Page: 3978

Mr MARLES (Corio) (10:16): I was recently given a photograph by Vitol, the new owners of the Shell refinery, of the big smokestack at the Shell refinery, which has red and white bands going up and down the stack and the word 'Shell' written down it. It is a really important thing for me. As a child, whenever we returned from long trips away from Geelong, being able to see that stack said that we were home. It is just a chimney, but, to me, it really matters. It speaks of a whole lot of iconic features and visions that all of us have in our lives—not postcards like the opera house or the Statue of Liberty; they are more personal, more particular and more evocative, like a smell from your childhood. They define a sense of home, a sense of place and a sense of identity—like the big, bold Ford sign in Norlane, outside the Ford factory on the main road, which talks about a city that proudly uses its hands to make things and produce wonderful products; like the T&G clock on the corner of Moorabool and Ryrie streets, at which, on every half-hour, a man and his boy used to come out and bang a clock. It symbolised a father handing over responsibility to his son and urging him to continue the good work. I can remember standing on that corner as a kid, waiting for the clock to tick over to the half-hour so I could watch the two figures come out and bang the bell.

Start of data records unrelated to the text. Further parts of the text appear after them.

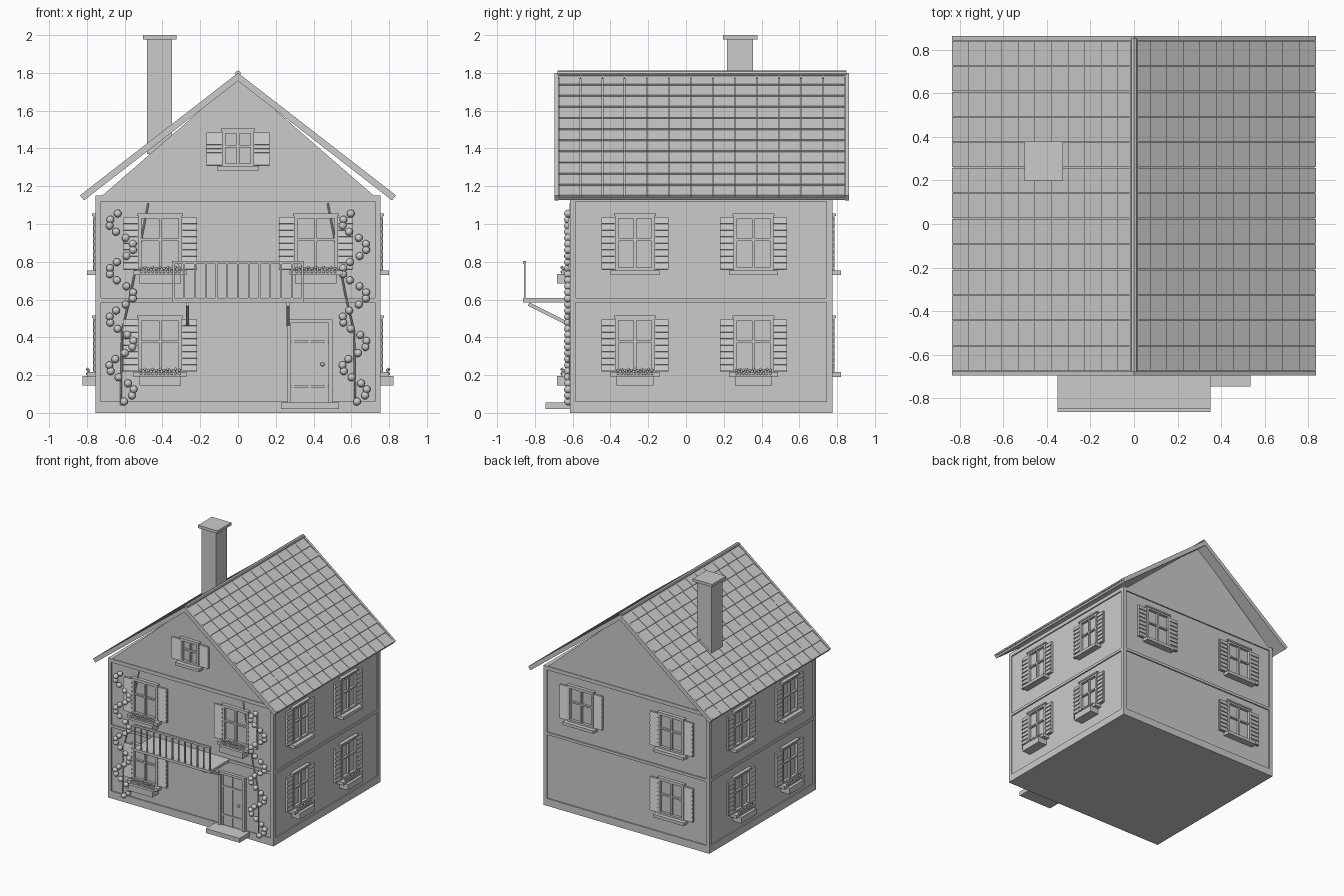
import bpy, bmesh, math
from mathutils import Matrix, Vector

if "Cube" in bpy.data.objects:
    bpy.data.objects.remove(bpy.data.objects["Cube"])

I = Matrix.Identity(4)


def box(bm, x, y, z, M=I, rx=0.0):
    """Box spanning the ranges x, y, z, tilted rx about its own centre, placed by M."""
    c = Vector([(a[0] + a[1]) / 2 for a in (x, y, z)])
    s = [abs(a[1] - a[0]) for a in (x, y, z)]
    m = M @ Matrix.Translation(c) @ Matrix.Rotation(rx, 4, 'X') @ Matrix.Diagonal((*s, 1))
    bmesh.ops.create_cube(bm, size=1, matrix=m)


def rod(bm, a, b, r, n=8):
    """Cylinder from a to b."""
    a, b = Vector(a), Vector(b)
    d = b - a
    m = Matrix.Translation((a + b) / 2) @ d.to_track_quat('Z', 'Y').to_matrix().to_4x4()
    bmesh.ops.create_cone(bm, cap_ends=True, segments=n, radius1=r, radius2=r, depth=d.length, matrix=m)


def ball(bm, p, r, M=I, sub=1):
    bmesh.ops.create_icosphere(bm, subdivisions=sub, radius=r, matrix=M @ Matrix.Translation(p))


def finish(name, bm, smooth=False):
    me = bpy.data.meshes.new(name)
    bm.to_mesh(me)
    bm.free()
    for p in me.polygons:
        p.use_smooth = smooth
    ob = bpy.data.objects.new(name, me)
    bpy.context.collection.objects.link(ob)
    return ob


# Walls
Y0, Y1 = -0.605, 0.765
bm = bmesh.new()
box(bm, (-.745, .745), (Y0, Y1), (0, 1.14))
finish("walls", bm)

# Gable block under the roof
bm = bmesh.new()
f = bm.faces.new([bm.verts.new((x, Y0 - .005, z)) for x, z in ((-.725, 1.145), (.725, 1.145), (0, 1.775))])
ext = bmesh.ops.extrude_face_region(bm, geom=[f])
bmesh.ops.translate(bm, vec=(0, Y1 - Y0 + .01, 0), verts=[v for v in ext['geom'] if isinstance(v, bmesh.types.BMVert)])
bmesh.ops.recalc_face_normals(bm, faces=bm.faces)
finish("gable", bm)

# Plinth, floor band, top beam and corner boards
bm = bmesh.new()
for z in ((0, .06), (.585, .607), (1.12, 1.15)):
    box(bm, (-.755, .755), (Y0 - .01, Y1 + .01), z)
for sx in (-1, 1):
    for y in ((Y0 - .01, Y0 + .02), (Y1 - .02, Y1 + .01)):
        box(bm, (sx * .725, sx * .755), y, (0, 1.15))
finish("wall_trim", bm)

# Roof: sheathing, bargeboards and tiles on each slope
EAVE, RIDGE = Vector((.836, 0, 1.152)), Vector((0, 0, 1.80))
L = (EAVE - RIDGE).length
A = math.atan2(RIDGE.z - EAVE.z, EAVE.x)
ROWS, COLS, RY0, RY1 = 11, 13, -.675, .842
pitch, col = L / ROWS, (RY1 - RY0) / COLS
deck, tiles = bmesh.new(), bmesh.new()
for side in (0, math.pi):
    # local x runs down the slope, y along the ridge, z out of the roof
    flip = Matrix.Diagonal((-1, 1, 1, 1)) if side else I
    M = flip @ Matrix.Translation(RIDGE) @ Matrix.Rotation(A, 4, 'Y')
    box(deck, (0, L), (RY0, RY1), (-.032, -.014), M)
    for y in ((-.695, RY0), (RY1, .862)):
        box(deck, (0, L), y, (-.034, 0), M)
    for r in range(ROWS):
        T = M @ Matrix.Translation(((r + .5) * pitch, 0, -.010)) @ Matrix.Rotation(-.09, 4, 'Y')
        for c in range(COLS):
            y = RY0 + c * col
            box(tiles, (-pitch / 2 - .004, pitch / 2), (y + .002, y + col - .002), (-.006, .006), T)
for n, b in (("roof_deck", deck), ("roof_tiles", tiles)):
    bmesh.ops.recalc_face_normals(b, faces=b.faces)
    finish(n, b)
bm = bmesh.new()
rod(bm, (0, -.68, 1.797), (0, .85, 1.797), .015)
finish("ridge_cap", bm)

# Chimney
bm = bmesh.new()
box(bm, (-.482, -.35), (.216, .355), (1.37, 1.98))
box(bm, (-.503, -.326), (.197, .378), (1.977, 2.0))
finish("chimney", bm)


def window(name, M, w, z0, z1, sw, planter=False):
    """Window with half width w; local -y points out of the wall."""
    bm = bmesh.new()
    t = .018
    for s in (-1, 1):
        box(bm, (s * w, s * (w - t)), (-.022, 0), (z0, z1), M)
    for z in ((z0, z0 + t), (z1 - t, z1)):
        box(bm, (-w, w), (-.022, 0), z, M)
    box(bm, (-w - .006, w + .006), (-.028, 0), (z1 - .004, z1 + .008), M)
    box(bm, (-.007, .007), (-.018, 0), (z0, z1), M)
    zm = z0 + (z1 - z0) * .56
    box(bm, (-w, w), (-.017, 0), (zm - .006, zm + .006), M)
    box(bm, (-w - .024, w + .024), (-.055, 0), (z0 - .022, z0 + .003), M)
    finish(name + "_frame", bm)
    # louvred shutters
    bm = bmesh.new()
    n = 8
    h = (z1 - z0 - .02) / n
    for s in (-1, 1):
        a, b = s * w, s * (w + sw)
        box(bm, (a, b), (-.014, 0), (z0 + .006, z1 - .012), M)
        for k in range(n):
            z = z0 + .008 + k * h
            box(bm, (a + s * .003, b - s * .002), (-.019, -.010), (z, z + h * .95), M, -.2)
    finish(name + "_shutters", bm)
    if planter:
        bm = bmesh.new()
        b = w - .007
        box(bm, (-b, b), (-.078, 0), (z0 - .068, z0 - .018), M)
        finish(name + "_planter", bm)
        bm = bmesh.new()
        for k in range(11):
            u = -b + .008 + k * (2 * b - .016) / 10
            zt = z0 + .012 + .006 * (k % 2)
            box(bm, (u - .003, u + .003), (-.049, -.043), (z0 - .02, zt), M)
            ball(bm, (u, -.046 - .005 * (k % 2), zt), .009, M)
            ball(bm, (u, -.052, z0 - .006), .008, M)
        finish(name + "_flowers", bm, True)


def at(x, y, deg):
    return Matrix.Translation((x, y, 0)) @ Matrix.Rotation(math.radians(deg), 4, 'Z')


# Windows on all four walls
LOW, UP = (.213, .507), (.752, 1.047)
window("front_left_lower", at(-.412, Y0, 0), .116, *LOW, .08, True)
for n, x in (("left", -.412), ("right", .412)):
    window("front_%s_upper" % n, at(x, Y0, 0), .116, *UP, .08, True)
    window("back_%s_upper" % n, at(x, Y1, 180), .116, *UP, .08)
window("back_left_lower", at(-.412, Y1, 180), .116, *LOW, .08)
window("gable_window", at(0, Y0 - .005, 0), .084, 1.303, 1.497, .084)
for n, s in (("right", 1), ("left", -1)):
    for m, y in (("front", -.27), ("rear", .357)):
        window("%s_%s_lower" % (n, m), at(s * .745, y, s * 90), .105, *LOW, .072, True)
        window("%s_%s_upper" % (n, m), at(s * .745, y, s * 90), .105, *UP, .072)

# Door with frame, panels and knob
bm = bmesh.new()
for x in ((.26, .28), (.478, .5)):
    box(bm, x, (Y0 - .025, Y0), (.05, .495))
box(bm, (.26, .5), (Y0 - .025, Y0), (.475, .495))
finish("door_frame", bm)
bm = bmesh.new()
box(bm, (.28, .478), (Y0 - .008, Y0), (.05, .475))
for z in (.135, .37):
    box(bm, (.28, .478), (Y0 - .016, Y0), (z, z + .013))
for x in (.285, .373, .461):
    box(bm, (x, x + .012), (Y0 - .014, Y0), (.05, .475))
finish("door", bm)
bm = bmesh.new()
ball(bm, (.447, Y0 - .025, .257), .011, sub=2)
finish("door_knob", bm, True)
bm = bmesh.new()
box(bm, (.228, .535), (-.745, Y0), (.02, .056))
finish("door_step", bm)

# Balcony: slab, railing and braces
bm = bmesh.new()
box(bm, (-.35, .35), (-.862, Y0), (.585, .607))
finish("balcony_floor", bm)
bm = bmesh.new()
box(bm, (-.35, .35), (-.862, -.846), (.788, .804))
for k in range(13):
    x = -.342 + k * .057
    box(bm, (x - .005, x + .005), (-.858, -.85), (.6, .79))
finish("balcony_railing", bm)
bm = bmesh.new()
for x in (-.267, .265):
    box(bm, (x - .008, x + .008), (-.845, -.605), (.512, .532), rx=-math.atan2(.11, .22))
finish("balcony_braces", bm)

# Climbing plants either side of the front
for n, s in (("left", -1), ("right", 1)):
    bm = bmesh.new()
    c = .617 * s
    for k in range(32):
        z = 1.055 - k * .0321
        x = c + .066 * math.cos(math.tau * (z - .877) / .254)
        ball(bm, (x, -.625, z), .021, sub=2)
    finish("vine_leaves_" + n, bm, True)
    bm = bmesh.new()
    pts = [(s * .475, -.612, 1.11), (s * .57, -.616, .62), (s * .615, -.616, .43), (s * .62, -.616, .04)]
    for a, b in zip(pts, pts[1:]):
        rod(bm, a, b, .005, 6)
    finish("vine_stem_" + n, bm)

These things symbolise the places in which we live and they need to be maintained. For me, it is a real sadness that some of these features are not being maintained. The truth of the matter is that that big, bold Ford sign today is dirty, and that is a terrible thing. It speaks of an advertisement about a product and, in the same breath, a statement that you do not care—you are trying to sell something that you do not care that much about. It needs to be cleaned. And that T&G clock does not work. A clock that does not work is an advertisement of a place that is broken. When you think about that father handing over to the son and urging him to continue to do the good work, it does not sit well with a clock that does not work. So I think it is really important that in Geelong at this time we make sure that these iconic and personal features are properly maintained. I call upon the owners of the T&G building and Ford to do just that in relation to both those features, on behalf of everyone in Geelong.

While I am at it, if you look at the old photos of that corner, which is really the heart of Geelong—and I looked at one this morning from 1900—there are flagpoles on all the buildings, and they are still there today but not a single flag is flying. Wouldn't it be great if they were? I recommend all the owners of those buildings to go and visit W Libby & Son on Yarra Street, flags and pennants. I have got nothing to do with that business, but I have bought flags from there. They do a great job. And, can I just say, Vitol have assured me that the red and white stack will continue to be maintained once they take over the refinery.